● What is being asked
Nothing but the lines below, from the first through the line containing "const p0 = [px, base, pz], p1", should be set down, each one exactly and without pictures.

● Items from a data source
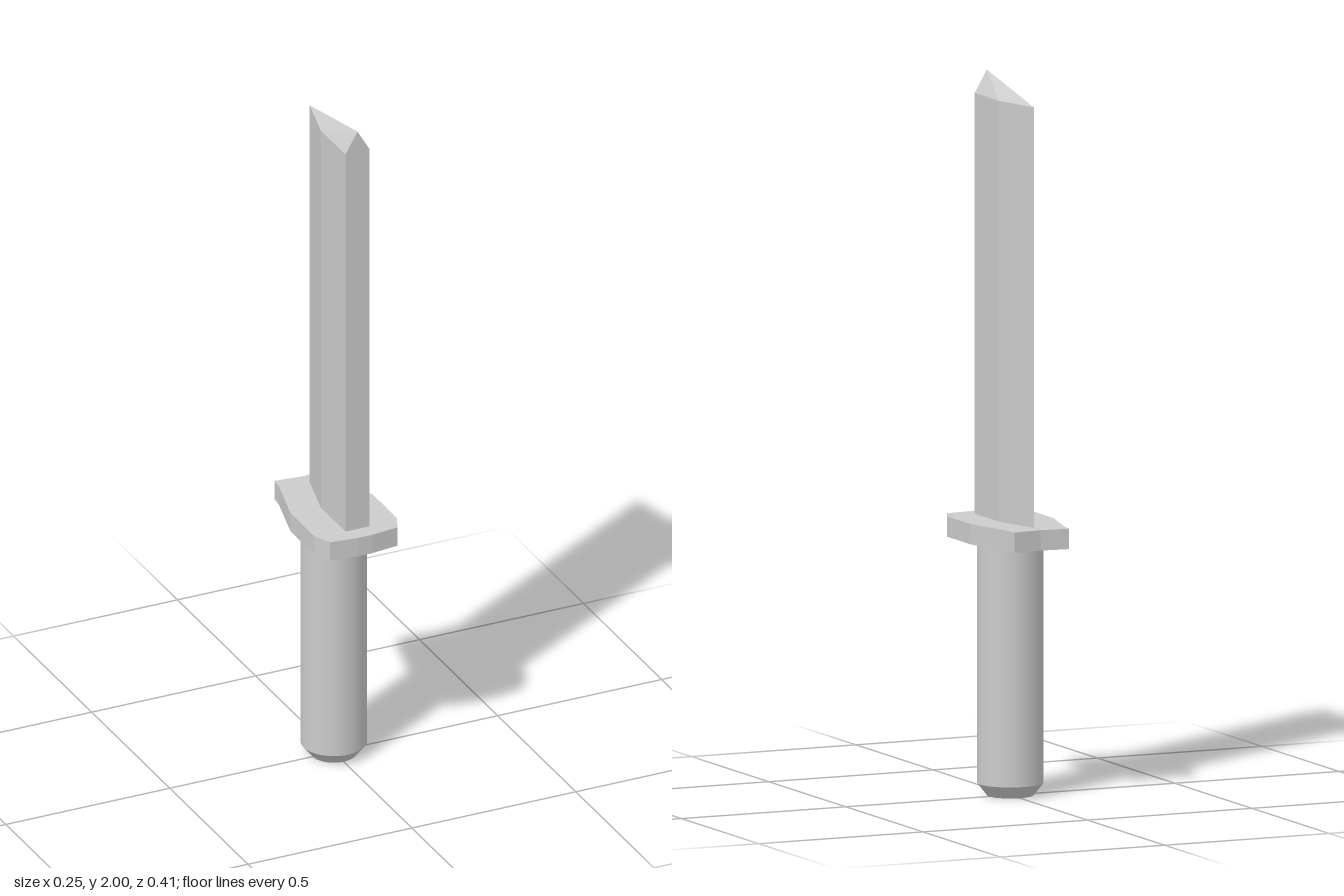
import * as THREE from 'three';

const material = new THREE.MeshStandardMaterial({ color: 0xcccccc });
const flatMaterial = new THREE.MeshStandardMaterial({ color: 0xcccccc, flatShading: true });

function part(name, geometry, mat = material) {
  const mesh = new THREE.Mesh(geometry, mat);
  mesh.name = name;
  return mesh;
}

// Wedge-section blade: straight walls, closed by a fan of faces rising to one peak
function bladeGeometry(base, shoulder, section, peak) {
  const positions = [];
  section.forEach(([px, pz], i) => {
    const [qx, qz] = section[(i + 1) % section.length];
    const p0 = [px, base, pz], p1 = [px, shoulder, pz];
    const q0 = [qx, base, qz], q1 = [qx, shoulder, qz];
    positions.push(...p0, ...q1, ...q0, ...p0, ...p1, ...q1);
    positions.push(...p1, ...peak, ...q1);
  });
  const geometry = new THREE.BufferGeometry();
  geometry.setAttribute('position', new THREE.Float32BufferAttribute(positions, 3));
  geometry.computeVertexNormals();
  return geometry;
}

// Flat guard plate with a mirrored outline, given as [x, z] for the left half
function guardGeometry(half, bottom, top) {
  const mirrored = half.filter(([x]) => x > 0).reverse().map(([x, z]) => [-x, z]);
  const shape = new THREE.Shape([...half, ...mirrored].map(([x, z]) => new THREE.Vector2(x, z)));
  const geometry = new THREE.ExtrudeGeometry(shape, { depth: top - bottom, bevelEnabled: false });
  return geometry.rotateX(Math.PI / 2).translate(0, top, 0);
}

export function createModel() {
  const model = new THREE.Group();
  model.name = 'knife';

  // Blade: cutting edge at the back, thick spine at the front
  const section = [[0, -0.154], [0.037, -0.005], [0.037, 0.152], [-0.037, 0.152], [-0.037, -0.005]];
  model.add(part('blade', bladeGeometry(0.74, 1.937, section, [0, 2, 0.152]), flatMaterial));

  // Guard
  const outline = [[0, -0.195], [0.083, -0.204], [0.087, -0.168], [0.126, -0.012],
    [0.126, 0.141], [0.103, 0.191], [0.022, 0.201]];
  model.add(part('guard', guardGeometry(outline, 0.708, 0.765), flatMaterial));

  // Round grip with a chamfered pommel
  const grip = part('grip', new THREE.CylinderGeometry(0.092, 0.092, 0.69, 32, 1, true));
  grip.position.y = 0.035 + 0.345;
  const pommel = part('pommel', new THREE.CylinderGeometry(0.092, 0.064, 0.035, 32));
  pommel.position.y = 0.0175;
  model.add(grip, pommel);

  return model;
}
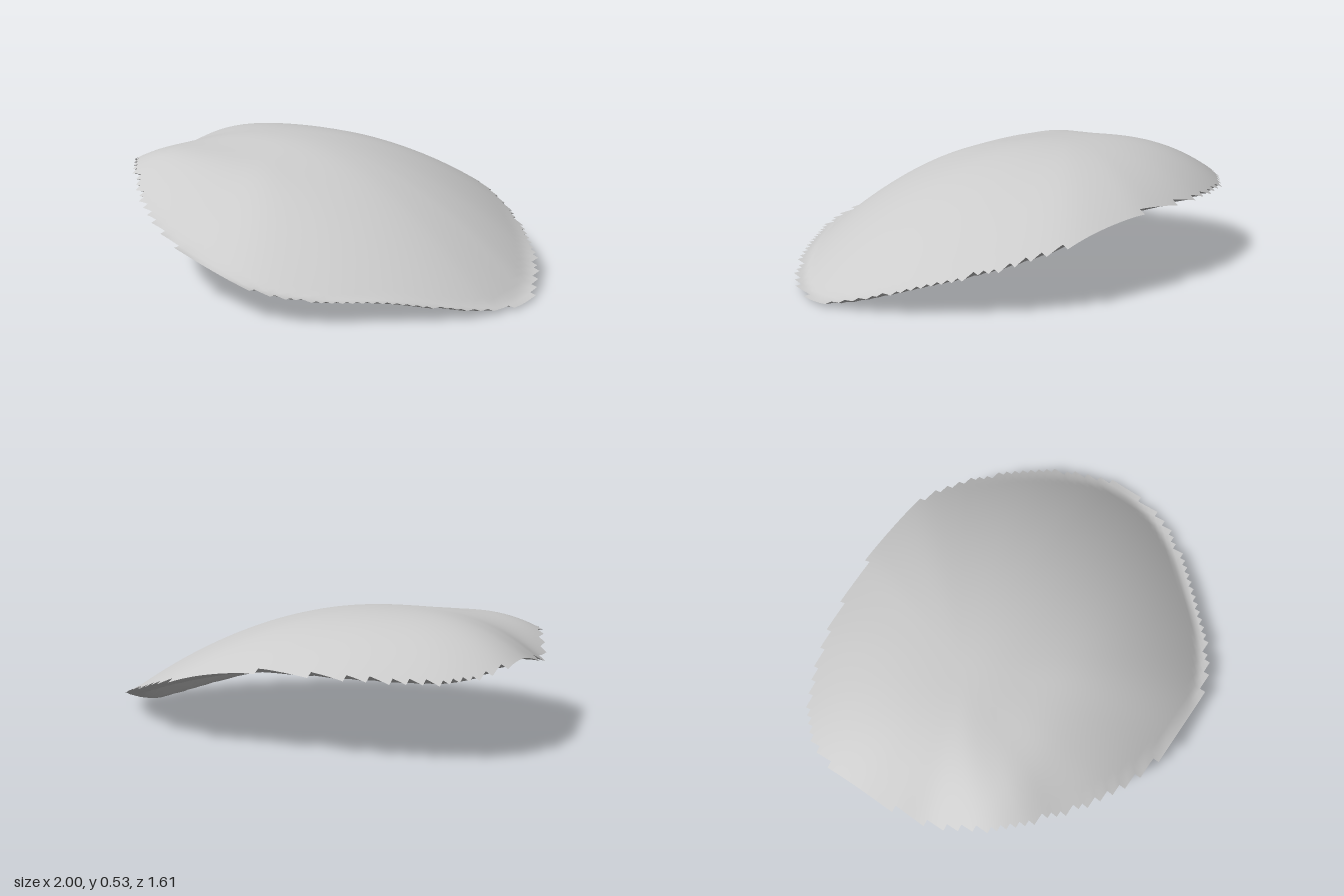
import * as THREE from 'three';

// Rim of the shell: x, height, z, running round from the low tip
const RIM = [
  [0.995, 0.01, -0.08], [0.985, 0.012, 0.03], [0.95, 0.025, 0.14], [0.85, 0.055, 0.3],
  [0.7, 0.088, 0.47], [0.52, 0.1, 0.65], [0.25, 0.135, 0.795], [-0.12, 0.215, 0.795],
  [-0.4, 0.3, 0.71], [-0.6, 0.36, 0.59], [-0.75, 0.41, 0.47], [-0.86, 0.415, 0.35],
  [-0.95, 0.35, 0.14], [-0.988, 0.36, -0.03], [-0.995, 0.385, -0.2], [-0.985, 0.37, -0.36],
  [-0.88, 0.335, -0.55], [-0.55, 0.34, -0.715], [-0.25, 0.345, -0.775], [-0.04, 0.335, -0.793],
  [0.29, 0.265, -0.793], [0.55, 0.19, -0.67], [0.8, 0.11, -0.45], [0.96, 0.035, -0.22],
];
const PEAK = { x: -0.35, y: 0.535, z: -0.1 };
const TAU = Math.PI * 2;
const { clamp, lerp, smoothstep } = THREE.MathUtils;

// Rim radius and height as seen from the peak, tabulated by angle
function makeRimLookup() {
  const curve = new THREE.CatmullRomCurve3(RIM.map(p => new THREE.Vector3(...p)), true);
  const samples = curve.getPoints(480).map(p => {
    const dx = p.x - PEAK.x, dz = p.z - PEAK.z;
    return { a: (Math.atan2(dz, dx) + TAU) % TAU, r: Math.hypot(dx, dz), y: p.y };
  }).slice(0, -1).sort((p, q) => p.a - q.a);
  const first = samples[0], last = samples[samples.length - 1];
  samples.unshift({ ...last, a: last.a - TAU });
  samples.push({ ...first, a: first.a + TAU });
  return angle => {
    const k = Math.max(1, samples.findIndex(s => s.a >= angle));
    const p = samples[k - 1], q = samples[k];
    const f = (angle - p.a) / (q.a - p.a || 1);
    return { r: lerp(p.r, q.r, f), y: lerp(p.y, q.y, f) };
  };
}

const hump = (x, z, cx, cz, wx, wz) => Math.exp(-(((x - cx) / wx) ** 2) - ((z - cz) / wz) ** 2);

// Heights of the domed top and of the hollow underside at a point
function makeSurface() {
  const rim = makeRimLookup();
  return (x, z) => {
    const dx = x - PEAK.x, dz = z - PEAK.z;
    const angle = (Math.atan2(dz, dx) + TAU) % TAU;
    const edge = rim(angle);
    const t = Math.hypot(dx, dz) / edge.r;

    // the low front corner flattens into a narrow brim
    const brim = clamp(1.6 * Math.cos(angle - 0.7) - 0.4, 0, 1);
    const reach = lerp(t, Math.min(1, t / 0.97), brim);
    const power = 2.43 - 0.38 * Math.cos(angle) + 0.1 * Math.sin(angle);
    let top = PEAK.y - (PEAK.y - edge.y) * Math.pow(reach, power);

    // groove and neighbouring ridge on the high side
    top -= 0.014 * hump(x, z, -0.4, 0.18, 0.5, 0.16);
    top -= 0.012 * hump(x, z, -0.95, 0.13, 0.16, 0.11);
    top += 0.012 * hump(x, z, -0.65, 0.38, 0.22, 0.13);
    top = Math.max(0, top);

    // underside follows the top closely, with a lip turned in at the rim
    const inner = top - 0.012;
    const lip = Math.min(inner, edge.y - 0.01);
    const under = Math.max(0, lerp(inner, lip, smoothstep(t, 0.89, 0.94)));
    return { t, top, under };
  };
}

export function createModel() {
  const surface = makeSurface();
  const NX = 71, NZ = 57, cell = 2 / NX;
  const px = i => (i - NX / 2) * cell;
  const pz = j => (j - NZ / 2) * cell;

  // Square cells inside the rim leave a stepped, toothed edge
  const filled = new Set();
  for (let i = 0; i < NX; i++) {
    for (let j = 0; j < NZ; j++) {
      if (surface(px(i + 0.5), pz(j + 0.5)).t <= 1) filled.add(i * 1000 + j);
    }
  }
  const onRim = (i, j) => [[0, 0], [1, 0], [0, 1], [1, 1]]
    .some(([a, b]) => !filled.has((i - a) * 1000 + j - b));

  // One layer of the shell; the two layers meet along the rim
  function makeLayer(height, faceUp) {
    const positions = [], index = [], ids = new Map();
    const vertex = (i, j) => {
      const key = i * 1000 + j;
      if (!ids.has(key)) {
        ids.set(key, positions.length / 3);
        positions.push(px(i), height(surface(px(i), pz(j)), onRim(i, j)), pz(j));
      }
      return ids.get(key);
    };
    for (const key of filled) {
      const i = Math.floor(key / 1000), j = key % 1000;
      const a = vertex(i, j), b = vertex(i, j + 1);
      const c = vertex(i + 1, j), d = vertex(i + 1, j + 1);
      if (faceUp) index.push(a, b, c, c, b, d);
      else index.push(a, c, b, c, d, b);
    }
    const geometry = new THREE.BufferGeometry();
    geometry.setAttribute('position', new THREE.Float32BufferAttribute(positions, 3));
    geometry.setIndex(index);
    geometry.computeVertexNormals();
    return geometry;
  }

  const grey = new THREE.MeshStandardMaterial({ color: 0xcccccc });
  grey.name = 'shell grey';
  const top = new THREE.Mesh(makeLayer(s => s.top, true), grey);
  top.name = 'domedTop';
  const under = new THREE.Mesh(makeLayer((s, rim) => (rim ? s.top : s.under), false), grey);
  under.name = 'hollowUnderside';

  const group = new THREE.Group();
  group.name = 'shell';
  group.add(top, under);
  return group;
}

● Result of this exercise
import * as THREE from 'three';

const material = new THREE.MeshStandardMaterial({ color: 0xcccccc });
const flatMaterial = new THREE.MeshStandardMaterial({ color: 0xcccccc, flatShading: true });

function part(name, geometry, mat = material) {
  const mesh = new THREE.Mesh(geometry, mat);
  mesh.name = name;
  return mesh;
}

// Wedge-section blade: straight walls, closed by a fan of faces rising to one peak
function bladeGeometry(base, shoulder, section, peak) {
  const positions = [];
  section.forEach(([px, pz], i) => {
    const [qx, qz] = section[(i + 1) % section.length];
    const p0 = [px, base, pz], p1 = [px, shoulder, pz];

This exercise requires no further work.